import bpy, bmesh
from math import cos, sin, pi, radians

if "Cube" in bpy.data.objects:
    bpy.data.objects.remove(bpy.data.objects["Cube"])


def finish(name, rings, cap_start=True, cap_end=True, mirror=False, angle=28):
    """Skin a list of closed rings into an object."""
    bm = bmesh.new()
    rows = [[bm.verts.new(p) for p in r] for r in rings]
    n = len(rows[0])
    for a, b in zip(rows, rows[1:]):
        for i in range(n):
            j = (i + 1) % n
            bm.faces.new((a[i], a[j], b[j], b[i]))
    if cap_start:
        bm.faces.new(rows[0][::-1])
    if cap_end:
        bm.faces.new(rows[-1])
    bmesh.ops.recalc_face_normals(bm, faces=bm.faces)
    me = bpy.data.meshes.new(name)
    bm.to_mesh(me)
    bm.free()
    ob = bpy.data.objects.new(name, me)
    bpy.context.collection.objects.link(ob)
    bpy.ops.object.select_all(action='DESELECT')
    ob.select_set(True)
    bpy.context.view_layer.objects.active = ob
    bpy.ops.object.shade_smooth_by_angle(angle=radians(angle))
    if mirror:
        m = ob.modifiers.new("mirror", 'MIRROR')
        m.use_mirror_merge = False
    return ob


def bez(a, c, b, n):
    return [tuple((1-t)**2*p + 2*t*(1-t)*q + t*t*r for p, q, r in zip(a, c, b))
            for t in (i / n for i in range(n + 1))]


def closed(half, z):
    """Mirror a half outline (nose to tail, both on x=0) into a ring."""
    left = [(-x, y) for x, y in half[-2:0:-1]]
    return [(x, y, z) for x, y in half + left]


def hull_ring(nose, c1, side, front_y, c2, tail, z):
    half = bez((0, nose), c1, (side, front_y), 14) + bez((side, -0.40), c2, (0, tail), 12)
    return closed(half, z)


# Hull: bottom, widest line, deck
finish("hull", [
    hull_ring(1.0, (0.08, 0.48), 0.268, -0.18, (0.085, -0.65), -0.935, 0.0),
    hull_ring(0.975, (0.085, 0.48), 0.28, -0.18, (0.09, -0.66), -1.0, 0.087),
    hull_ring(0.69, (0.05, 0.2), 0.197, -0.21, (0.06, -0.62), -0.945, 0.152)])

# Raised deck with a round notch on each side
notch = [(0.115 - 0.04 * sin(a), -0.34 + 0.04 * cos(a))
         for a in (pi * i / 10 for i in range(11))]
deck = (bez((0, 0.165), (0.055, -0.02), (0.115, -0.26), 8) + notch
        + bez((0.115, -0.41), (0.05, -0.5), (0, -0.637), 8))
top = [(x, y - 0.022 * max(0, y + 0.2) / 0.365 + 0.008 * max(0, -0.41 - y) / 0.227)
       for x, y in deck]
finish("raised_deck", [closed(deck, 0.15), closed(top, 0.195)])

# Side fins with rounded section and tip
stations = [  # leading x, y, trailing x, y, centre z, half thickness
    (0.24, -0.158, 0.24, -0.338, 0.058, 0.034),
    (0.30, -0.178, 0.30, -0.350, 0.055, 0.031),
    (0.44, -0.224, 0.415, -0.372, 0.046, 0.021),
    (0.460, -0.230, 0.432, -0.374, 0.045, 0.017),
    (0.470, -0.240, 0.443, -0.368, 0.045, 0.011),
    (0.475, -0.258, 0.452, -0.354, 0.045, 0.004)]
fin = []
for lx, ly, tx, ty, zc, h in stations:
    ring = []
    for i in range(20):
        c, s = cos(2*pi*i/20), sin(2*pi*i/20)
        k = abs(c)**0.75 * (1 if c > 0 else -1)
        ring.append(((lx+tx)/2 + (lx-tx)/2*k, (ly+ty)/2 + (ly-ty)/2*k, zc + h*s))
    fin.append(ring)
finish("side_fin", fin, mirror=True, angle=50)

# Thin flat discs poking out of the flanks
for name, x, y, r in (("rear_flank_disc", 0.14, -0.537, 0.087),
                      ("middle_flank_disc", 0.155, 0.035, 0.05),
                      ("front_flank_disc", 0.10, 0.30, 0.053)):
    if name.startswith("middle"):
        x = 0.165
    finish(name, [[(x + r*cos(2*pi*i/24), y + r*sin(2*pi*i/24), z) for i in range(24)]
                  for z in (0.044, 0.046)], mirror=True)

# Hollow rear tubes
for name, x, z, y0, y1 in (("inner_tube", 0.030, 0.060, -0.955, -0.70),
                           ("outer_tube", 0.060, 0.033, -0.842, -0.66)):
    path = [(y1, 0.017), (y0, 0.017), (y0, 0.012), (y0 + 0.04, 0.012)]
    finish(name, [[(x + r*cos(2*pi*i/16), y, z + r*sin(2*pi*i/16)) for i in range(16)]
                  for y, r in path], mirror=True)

• [ACTIVITY]: Keep every word the same and copy out all of the entries.

• [EXERCISE OUTPUT]:
import bpy, bmesh
from math import cos, sin, pi, radians

if "Cube" in bpy.data.objects:
    bpy.data.objects.remove(bpy.data.objects["Cube"])


def finish(name, rings, cap_start=True, cap_end=True, mirror=False, angle=28):
    """Skin a list of closed rings into an object."""
    bm = bmesh.new()
    rows = [[bm.verts.new(p) for p in r] for r in rings]
    n = len(rows[0])
    for a, b in zip(rows, rows[1:]):
        for i in range(n):
            j = (i + 1) % n
            bm.faces.new((a[i], a[j], b[j], b[i]))
    if cap_start:
        bm.faces.new(rows[0][::-1])
    if cap_end:
        bm.faces.new(rows[-1])
    bmesh.ops.recalc_face_normals(bm, faces=bm.faces)
    me = bpy.data.meshes.new(name)
    bm.to_mesh(me)
    bm.free()
    ob = bpy.data.objects.new(name, me)
    bpy.context.collection.objects.link(ob)
    bpy.ops.object.select_all(action='DESELECT')
    ob.select_set(True)
    bpy.context.view_layer.objects.active = ob
    bpy.ops.object.shade_smooth_by_angle(angle=radians(angle))
    if mirror:
        m = ob.modifiers.new("mirror", 'MIRROR')
        m.use_mirror_merge = False
    return ob


def bez(a, c, b, n):
    return [tuple((1-t)**2*p + 2*t*(1-t)*q + t*t*r for p, q, r in zip(a, c, b))
            for t in (i / n for i in range(n + 1))]


def closed(half, z):
    """Mirror a half outline (nose to tail, both on x=0) into a ring."""
    left = [(-x, y) for x, y in half[-2:0:-1]]
    return [(x, y, z) for x, y in half + left]


def hull_ring(nose, c1, side, front_y, c2, tail, z):
    half = bez((0, nose), c1, (side, front_y), 14) + bez((side, -0.40), c2, (0, tail), 12)
    return closed(half, z)


# Hull: bottom, widest line, deck
finish("hull", [
    hull_ring(1.0, (0.08, 0.48), 0.268, -0.18, (0.085, -0.65), -0.935, 0.0),
    hull_ring(0.975, (0.085, 0.48), 0.28, -0.18, (0.09, -0.66), -1.0, 0.087),
    hull_ring(0.69, (0.05, 0.2), 0.197, -0.21, (0.06, -0.62), -0.945, 0.152)])

# Raised deck with a round notch on each side
notch = [(0.115 - 0.04 * sin(a), -0.34 + 0.04 * cos(a))
         for a in (pi * i / 10 for i in range(11))]
deck = (bez((0, 0.165), (0.055, -0.02), (0.115, -0.26), 8) + notch
        + bez((0.115, -0.41), (0.05, -0.5), (0, -0.637), 8))
top = [(x, y - 0.022 * max(0, y + 0.2) / 0.365 + 0.008 * max(0, -0.41 - y) / 0.227)
       for x, y in deck]
finish("raised_deck", [closed(deck, 0.15), closed(top, 0.195)])

# Side fins with rounded section and tip
stations = [  # leading x, y, trailing x, y, centre z, half thickness
    (0.24, -0.158, 0.24, -0.338, 0.058, 0.034),
    (0.30, -0.178, 0.30, -0.350, 0.055, 0.031),
    (0.44, -0.224, 0.415, -0.372, 0.046, 0.021),
    (0.460, -0.230, 0.432, -0.374, 0.045, 0.017),
    (0.470, -0.240, 0.443, -0.368, 0.045, 0.011),
    (0.475, -0.258, 0.452, -0.354, 0.045, 0.004)]
fin = []
for lx, ly, tx, ty, zc, h in stations:
    ring = []
    for i in range(20):
        c, s = cos(2*pi*i/20), sin(2*pi*i/20)
        k = abs(c)**0.75 * (1 if c > 0 else -1)
        ring.append(((lx+tx)/2 + (lx-tx)/2*k, (ly+ty)/2 + (ly-ty)/2*k, zc + h*s))
    fin.append(ring)
finish("side_fin", fin, mirror=True, angle=50)

# Thin flat discs poking out of the flanks
for name, x, y, r in (("rear_flank_disc", 0.14, -0.537, 0.087),
                      ("middle_flank_disc", 0.155, 0.035, 0.05),
                      ("front_flank_disc", 0.10, 0.30, 0.053)):
    if name.startswith("middle"):
        x = 0.165
    finish(name, [[(x + r*cos(2*pi*i/24), y + r*sin(2*pi*i/24), z) for i in range(24)]
                  for z in (0.044, 0.046)], mirror=True)

# Hollow rear tubes
for name, x, z, y0, y1 in (("inner_tube", 0.030, 0.060, -0.955, -0.70),
                           ("outer_tube", 0.060, 0.033, -0.842, -0.66)):
    path = [(y1, 0.017), (y0, 0.017), (y0, 0.012), (y0 + 0.04, 0.012)]
    finish(name, [[(x + r*cos(2*pi*i/16), y, z + r*sin(2*pi*i/16)) for i in range(16)]
                  for y, r in path], mirror=True)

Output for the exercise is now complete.